2. Wendy kisses Peter in the book, telling him that it is a "thimble". Peter finds this facinating, and "thimbles" Wendy, and that's when Tinkerbell yanks Wendy's hair. In the Disney, Wendy still refers to it as a kiss, (the untire kiss/thimble scene was left out) and never gets a chance to show him as Tinkerbell yanks her hair.
3. Tinkerbell's attitude remains the same throughout the book and the movie. Even though circimstances are altered, such as in the book, Tink persuades Toodles to shoot Wendy in the heart, and he does, and in the Disney, they simply shoot at her and Wendy falls towards jagged rocks below. But basically, Tink stayed the same, even in the instance that she would give her life for Peter's.
4. Peter is basically the same as well. He's not quite as cocky as in the book, but Peter is still Peter. There is a major difference, however, with the reasons Peter took the children to Neverland. In the book, Wendy blurts out (in order to keep Peter in the nursery with her) that she knows lots of stories to tell him and the lost boys. Peter, becoming greedy, begins to persuade her to come with him. In the Disney, Wendy tells Peter regretfully that she is to grow up tomorrow, since her father says she must leave the nursery. Peter is shocked at the thought of Wendy having to grow up agaisnt her will, and takes her to Neverland so she would never grow.
5. Tinkerbell dies/goes away in the book. It never actually says what becomes of her, but Wendy comes back for Spring cleaning and Peter doesn't seem to know who Tinkerbell is. Since Tink loved Peter to no end, she couldn't have left him, so she must have died. In the Disney, however, Tinkerbell seems to be immortal or something, since she's there with Peter in both movies. A character summary of Disney's sequal says that Tink is actually 112, or something like that.
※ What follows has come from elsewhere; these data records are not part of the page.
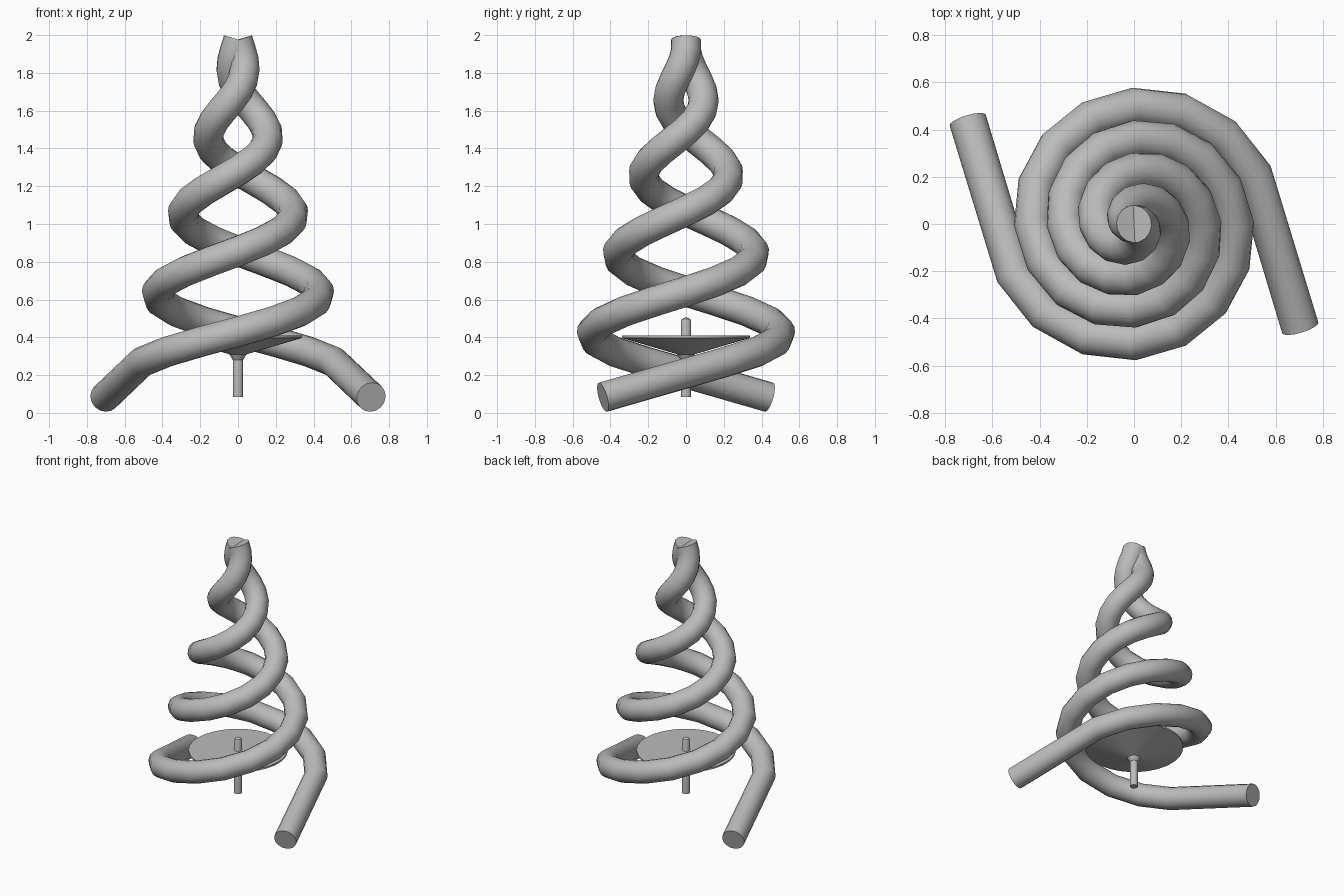
import bpy
import bmesh
from math import pi, cos, sin

default = bpy.data.objects.get("Cube")
if default:
    bpy.data.objects.remove(default, do_unlink=True)

grey = bpy.data.materials.new("plain grey")
grey.use_nodes = True
colour = (0.5, 0.5, 0.5, 1)
grey.diffuse_color = colour
grey.node_tree.nodes["Principled BSDF"].inputs["Base Color"].default_value = colour

TUBE = 0.08


def finish(obj):
    bpy.ops.object.select_all(action="DESELECT")
    obj.select_set(True)
    bpy.context.view_layer.objects.active = obj
    if obj.type == "CURVE":
        bpy.ops.object.convert(target="MESH")
        obj = bpy.context.object
        bm = bmesh.new()
        bm.from_mesh(obj.data)
        bmesh.ops.remove_doubles(bm, verts=bm.verts, dist=0.0005)
        bmesh.ops.recalc_face_normals(bm, faces=bm.faces)
        bm.to_mesh(obj.data)
        bm.free()
    obj.data.materials.clear()
    obj.data.materials.append(grey)
    bpy.ops.object.shade_smooth_by_angle(angle=pi / 5)


def spiral_tube(name, turn):
    """Straight foot, then a narrowing helix with sixteen steps per turn."""
    path = [(0.705, -0.44, 0.083)]
    for step in range(-3, 30):
        quarter = step / 4
        angle = pi / 2 * (1 + quarter)
        radius = 0.498 - 0.069 * quarter
        path.append((radius * cos(angle), radius * sin(angle), 0.43 + 0.213 * quarter))
    curve = bpy.data.curves.new(name, "CURVE")
    curve.dimensions = "3D"
    curve.bevel_depth = TUBE
    curve.bevel_resolution = 6
    curve.use_fill_caps = True
    spline = curve.splines.new("POLY")
    spline.points.add(len(path) - 1)
    for point, (x, y, z) in zip(spline.points, path):
        point.co = (x * cos(turn) - y * sin(turn), x * sin(turn) + y * cos(turn), z, 1)
    obj = bpy.data.objects.new(name, curve)
    bpy.context.collection.objects.link(obj)
    finish(obj)


def lathe(name, profile, sides=48):
    """Revolve a (radius, height) profile about the vertical axis."""
    bm = bmesh.new()
    verts = [bm.verts.new((r, 0, z)) for r, z in profile]
    edges = [bm.edges.new(pair) for pair in zip(verts, verts[1:])]
    bmesh.ops.spin(bm, geom=verts + edges, cent=(0, 0, 0), axis=(0, 0, 1),
                   angle=2 * pi, steps=sides)
    bmesh.ops.remove_doubles(bm, verts=bm.verts, dist=0.0001)
    bmesh.ops.recalc_face_normals(bm, faces=bm.faces)
    mesh = bpy.data.meshes.new(name)
    bm.to_mesh(mesh)
    bm.free()
    obj = bpy.data.objects.new(name, mesh)
    bpy.context.collection.objects.link(obj)
    finish(obj)


# Two intertwined tubes, half a turn apart
spiral_tube("spiral_tube_left", 0)
spiral_tube("spiral_tube_right", pi)

# Conical dish with a collar underneath
lathe("dish", [(0, 0.41), (0.34, 0.41), (0.34, 0.397), (0.045, 0.31),
               (0.027, 0.28), (0, 0.28)])

# Thin rod through the dish with a rounded top
lathe("rod", [(0, 0.085), (0.027, 0.085), (0.027, 0.485), (0.022, 0.497),
              (0.012, 0.503), (0, 0.505)], 24)
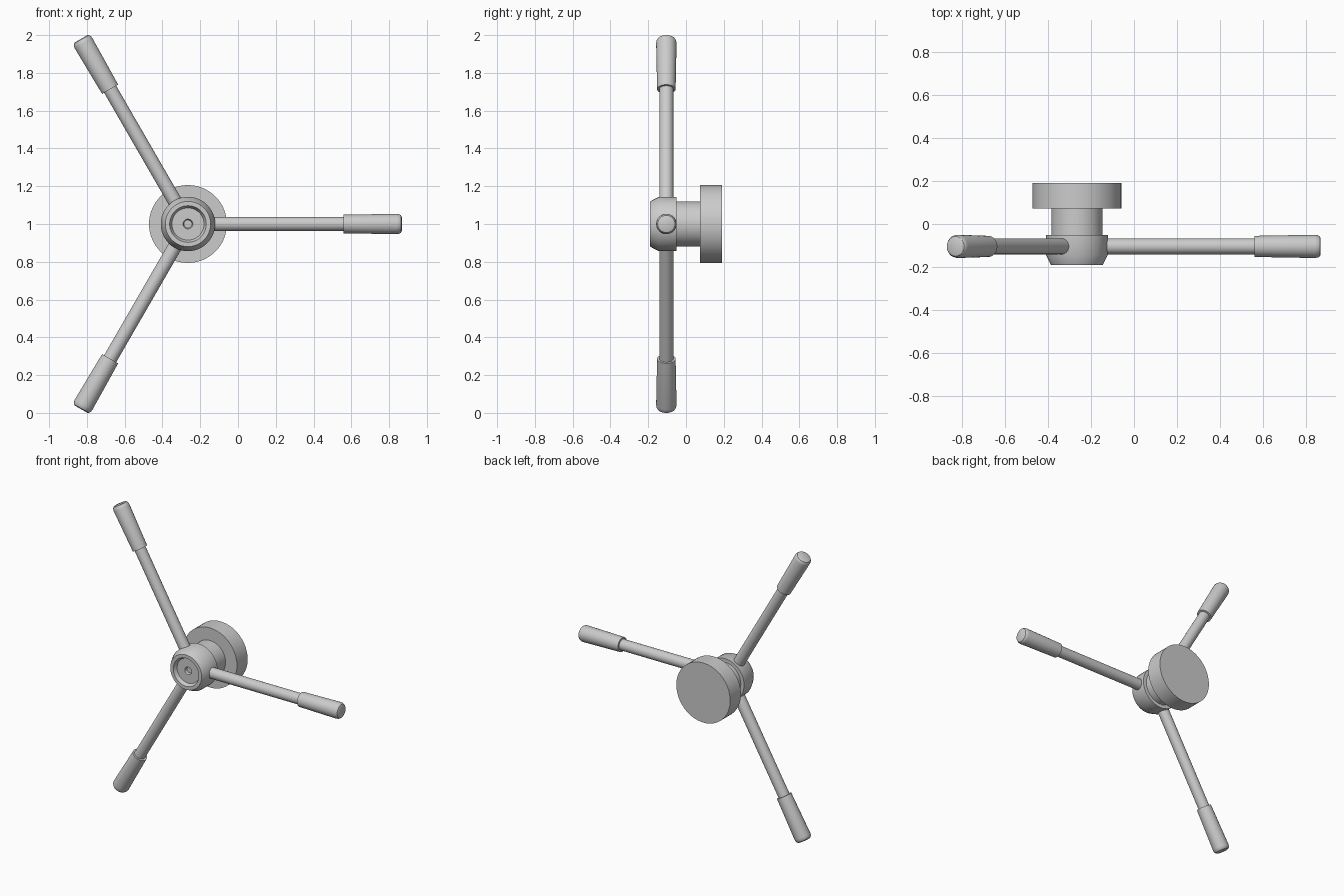
import bpy, math
from mathutils import Vector

if "Cube" in bpy.data.objects:
    bpy.data.objects.remove(bpy.data.objects["Cube"])

HUB_X, HUB_Z, ARM_Y = -0.265, 1.0, -0.104


def lathe(name, profile, origin, axis, sides=48):
    """Revolve (radius, height) points about an axis through origin."""
    rot = Vector((0, 0, 1)).rotation_difference(Vector(axis)).to_matrix()
    verts, faces, rings = [], [], []
    for r, h in profile:
        n = 1 if r == 0 else sides
        rings.append(list(range(len(verts), len(verts) + n)))
        for i in range(n):
            a = 2 * math.pi * i / sides
            p = Vector((r * math.cos(a), r * math.sin(a), h))
            verts.append(rot @ p + Vector(origin))
    for lo, hi in zip(rings, rings[1:]):
        for i in range(sides):
            j = (i + 1) % sides
            quad = [lo[i % len(lo)], lo[j % len(lo)], hi[j % len(hi)], hi[i % len(hi)]]
            faces.append(list(dict.fromkeys(quad)))
    mesh = bpy.data.meshes.new(name)
    mesh.from_pydata(verts, [], faces)
    obj = bpy.data.objects.new(name, mesh)
    bpy.context.collection.objects.link(obj)
    bpy.ops.object.select_all(action='DESELECT')
    bpy.context.view_layer.objects.active = obj
    obj.select_set(True)
    bpy.ops.object.shade_smooth_by_angle(angle=math.radians(30))
    return obj


centre = (HUB_X, 0, HUB_Z)
back = (0, 1, 0)
front = (0, -1, 0)

# Mounting flange and neck behind the hub
lathe("flange", [(0, 0.073), (0.206, 0.073), (0.206, 0.19), (0, 0.19)], centre, back, 64)
lathe("neck", [(0, -0.06), (0.119, -0.06), (0.119, 0.08), (0, 0.08)], centre, back)

# Hub with bevelled front, dished face and centre hole
lathe("hub", [(0, 0.05), (0.144, 0.05), (0.144, 0.143), (0.12, 0.19), (0.097, 0.19),
              (0.085, 0.165), (0.026, 0.165), (0.021, 0.15), (0, 0.15)], centre, front)

# Three spokes with tapered hand grips
for k in range(3):
    a = math.radians(120 * k)
    d = (math.cos(a), 0, math.sin(a))
    o = (HUB_X, ARM_Y, HUB_Z)
    lathe(f"spoke_{k + 1}", [(0, 0.09), (0.037, 0.09), (0.037, 0.84), (0, 0.84)], o, d, 32)
    lathe(f"grip_{k + 1}", [(0, 0.824), (0.049, 0.824), (0.054, 1.105), (0.052, 1.118),
                            (0.046, 1.128), (0.038, 1.132), (0, 1.132)], o, d, 32)
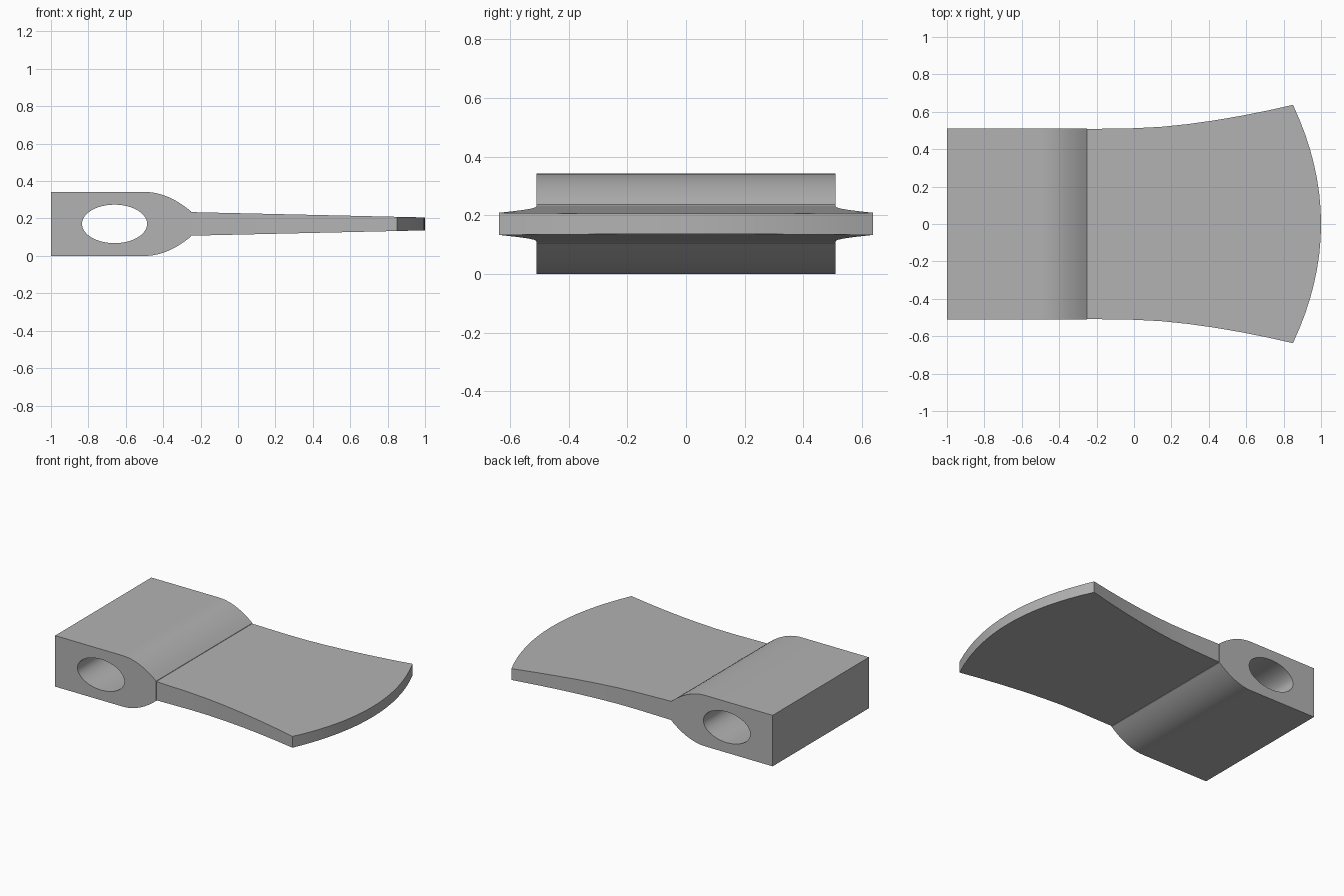
import bpy, bmesh, math

cube = bpy.data.objects.get("Cube")
if cube:
    bpy.data.objects.remove(cube, do_unlink=True)

MID = 0.171          # height of the symmetry plane
HEAD_HALF = 0.51     # half width of the head along y

steel = bpy.data.materials.new("grey_steel")
steel.use_nodes = True
colour = (0.45, 0.45, 0.45, 1)
steel.diffuse_color = colour
steel.node_tree.nodes["Principled BSDF"].inputs["Base Color"].default_value = colour


def prism(name, lower, upper):
    """Solid between two matching outlines."""
    bm = bmesh.new()
    a = [bm.verts.new(p) for p in lower]
    b = [bm.verts.new(p) for p in upper]
    bm.faces.new(a)
    bm.faces.new(b)
    for i in range(len(a)):
        j = (i + 1) % len(a)
        bm.faces.new((a[i], a[j], b[j], b[i]))
    bmesh.ops.recalc_face_normals(bm, faces=bm.faces)
    mesh = bpy.data.meshes.new(name)
    bm.to_mesh(mesh)
    bm.free()
    mesh.materials.append(steel)
    obj = bpy.data.objects.new(name, mesh)
    bpy.context.collection.objects.link(obj)
    return obj


def along_y(name, outline, half):
    return prism(name, [(x, -half, z) for x, z in outline],
                 [(x, half, z) for x, z in outline])


def activate(obj):
    bpy.ops.object.select_all(action='DESELECT')
    obj.select_set(True)
    bpy.context.view_layer.objects.active = obj


# Head: flat block whose cheeks curve in towards the blade
steps = 12
cheek = [(-0.5 + 0.25 * i / steps, 0.171 - 0.105 * (i / steps) ** 2)
         for i in range(steps + 1)]
top = [(-1, 0.171)] + cheek
outline = [(x, MID + h) for x, h in top] + [(x, MID - h) for x, h in reversed(top)]
head = along_y("axe_head", outline, HEAD_HALF)

# Oval eye for the handle, cut right through the head
turns = [2 * math.pi * i / 48 for i in range(48)]
cutter = along_y("eye_cutter", [(-0.66 + 0.174 * math.cos(t), MID + 0.103 * math.sin(t))
                                for t in turns], 0.8)
cutter.hide_render = True
cut = head.modifiers.new("eye", 'BOOLEAN')
cut.object = cutter
cut.solver = 'EXACT'
activate(head)
bpy.ops.object.modifier_apply(modifier=cut.name)
bpy.data.objects.remove(cutter, do_unlink=True)

# Blade: flared sides, rounded cutting edge, thinning towards the edge
side = [(-0.3, 0.507), (-0.25, 0.508)]
side += [(0.85 * i / 6, 0.512 + 0.125 * (i / 6) ** 1.6) for i in range(7)]
edge = []
for i in range(1, 8):
    y = 0.637 * (1 - i / 8)
    edge.append((1 - 0.15 * (y / 0.637) ** 2, y))
half = side + edge
plan = half + [(1, 0)] + [(x, -y) for x, y in reversed(half)]


def thickness(x):
    return 0.063 - 0.0285 * (x + 0.25) / 1.25


blade = prism("axe_blade", [(x, y, MID - thickness(x)) for x, y in plan],
              [(x, y, MID + thickness(x)) for x, y in plan])

for part in (head, blade):
    activate(part)
    bpy.ops.object.shade_smooth_by_angle(angle=math.radians(25))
In the book Peter tells Wendy that faries don't live very long.
6. There is a major time difference in the book and the movie. In the Disney version, Wendy and the boys stay in Neverland for only a day, maybe even less than that. In the book, however, they stay with Peter (playing house, it seems) for a whooping month or more.
7. In the book, Wendy's parents obviously know that they were gone, and were very sad about it for the whole time they were missing. In the Disney, however, they never knew they left, as Wendy and the boys are all back in bed by the time they get back from the party.
8. In the book, the lost boys go with Wendy at the end, because they are eager to have a mother, and they leave Neverland and grow up. In the Disney, they stay with Peter because they didn't think they were ready to grow up, and they wanted to stay with Peter, no doubt, and they even return for the sequal.
9. It isn't accurate to the original context, because in the book, Neverland does not stop you from growing up. Peter is the only boy who does not grow up, and that is because he hates grown ups with a passion. (He even doesn't mind killing them, it seems, as when he's angry, he breaths quickly and rapidly, and it's said that everytime you breath in Neverland a grown up dies) Lost boys come and go, they eventually grow up, and when they do, Peter kicks them out. So, if they kept it to the orginal, going to Neverland would not prevent Wendy from growing up.
10. There's a lot more violence in the book. Well, duh, they aren't about to put tons of violence in a Disney movie, but hey.
11. Hook dies in the book. Peter throws him from his ship and he's eaten by the crocodile. In the Disney, Hook's just chased into the distance by the ol' crock. (Which is funnier in my opinion.) But alas, since the book is a wee bit depressing, the final showdown between Pan and Hook was never meant to be funny. But come on, who DOESN'T want to see Hook skidding across the ocean like a stone, screaming "SMMMEEEEEEEE!!!!" into the sunset? I'm with Disney on that one.
12. Here's an interesting one. In the book, the crocodile is female. You heard me, HE'S A SHE. I dunno why they changed that... Oh well.
13. There is no "Indian Chief" in the book. It says the very first time they introduce her that Tiger Lily is "a princess in her own right." She also seems to be the only female indian, since none others are ever mentioned in the book. (Wendy is called a "squaw" in both versions. What the heck does that mean?!)
The list goes on and on, but these are the ones that stuck out to me the most.